§ **TASK GOAL**: Look below for the line that contains "return table[-1][1]", then copy it and each following line exactly, through and including the line that contains "p.use_smooth = True".

§ **Collected data entries**:

§

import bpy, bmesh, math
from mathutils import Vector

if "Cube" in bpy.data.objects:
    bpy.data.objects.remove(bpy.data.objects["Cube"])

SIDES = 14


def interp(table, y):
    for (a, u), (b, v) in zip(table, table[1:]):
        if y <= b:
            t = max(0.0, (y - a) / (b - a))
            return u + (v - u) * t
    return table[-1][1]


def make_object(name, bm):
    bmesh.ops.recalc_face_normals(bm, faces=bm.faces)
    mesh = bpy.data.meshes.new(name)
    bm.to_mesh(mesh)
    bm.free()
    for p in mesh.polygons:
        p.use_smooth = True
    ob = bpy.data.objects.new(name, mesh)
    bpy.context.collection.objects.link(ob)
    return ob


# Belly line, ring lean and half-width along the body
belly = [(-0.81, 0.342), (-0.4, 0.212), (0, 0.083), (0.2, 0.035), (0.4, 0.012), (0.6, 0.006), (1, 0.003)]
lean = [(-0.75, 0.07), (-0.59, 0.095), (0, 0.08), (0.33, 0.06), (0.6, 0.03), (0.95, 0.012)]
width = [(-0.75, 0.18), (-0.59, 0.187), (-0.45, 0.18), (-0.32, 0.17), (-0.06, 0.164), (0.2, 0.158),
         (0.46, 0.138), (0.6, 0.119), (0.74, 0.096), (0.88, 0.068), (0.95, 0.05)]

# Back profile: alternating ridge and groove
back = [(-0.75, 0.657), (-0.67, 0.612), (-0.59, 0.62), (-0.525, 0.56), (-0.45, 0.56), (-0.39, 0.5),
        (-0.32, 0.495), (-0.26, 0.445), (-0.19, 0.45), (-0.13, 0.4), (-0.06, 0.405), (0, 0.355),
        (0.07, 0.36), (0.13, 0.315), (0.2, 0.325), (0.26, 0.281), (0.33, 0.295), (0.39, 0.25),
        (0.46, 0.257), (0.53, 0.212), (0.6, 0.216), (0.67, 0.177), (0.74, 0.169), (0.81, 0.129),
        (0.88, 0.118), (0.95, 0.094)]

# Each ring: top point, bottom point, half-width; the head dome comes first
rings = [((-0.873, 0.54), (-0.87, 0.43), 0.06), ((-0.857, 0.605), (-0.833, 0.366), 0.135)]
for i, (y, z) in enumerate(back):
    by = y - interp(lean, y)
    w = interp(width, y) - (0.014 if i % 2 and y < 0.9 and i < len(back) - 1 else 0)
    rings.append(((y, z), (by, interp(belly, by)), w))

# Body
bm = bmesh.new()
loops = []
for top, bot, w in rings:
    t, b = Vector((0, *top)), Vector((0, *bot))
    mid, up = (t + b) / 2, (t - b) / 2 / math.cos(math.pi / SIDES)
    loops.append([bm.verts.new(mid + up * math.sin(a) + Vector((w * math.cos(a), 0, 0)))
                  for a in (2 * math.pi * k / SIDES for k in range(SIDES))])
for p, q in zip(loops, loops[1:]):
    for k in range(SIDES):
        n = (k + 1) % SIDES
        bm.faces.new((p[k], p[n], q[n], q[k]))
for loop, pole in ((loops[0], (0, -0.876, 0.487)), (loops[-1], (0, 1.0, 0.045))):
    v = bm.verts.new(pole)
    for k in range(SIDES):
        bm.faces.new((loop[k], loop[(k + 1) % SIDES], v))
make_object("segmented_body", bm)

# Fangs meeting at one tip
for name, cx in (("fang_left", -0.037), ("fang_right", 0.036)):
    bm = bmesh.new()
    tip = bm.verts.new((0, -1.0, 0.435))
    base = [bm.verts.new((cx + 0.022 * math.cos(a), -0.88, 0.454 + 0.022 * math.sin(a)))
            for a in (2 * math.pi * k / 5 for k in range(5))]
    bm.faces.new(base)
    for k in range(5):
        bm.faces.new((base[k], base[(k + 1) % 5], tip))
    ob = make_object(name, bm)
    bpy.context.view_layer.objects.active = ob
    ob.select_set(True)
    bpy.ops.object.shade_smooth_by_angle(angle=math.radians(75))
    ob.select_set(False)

§

§ **ANSWER TO THE PROBLEM**:
    return table[-1][1]


def make_object(name, bm):
    bmesh.ops.recalc_face_normals(bm, faces=bm.faces)
    mesh = bpy.data.meshes.new(name)
    bm.to_mesh(mesh)
    bm.free()
    for p in mesh.polygons:
        p.use_smooth = True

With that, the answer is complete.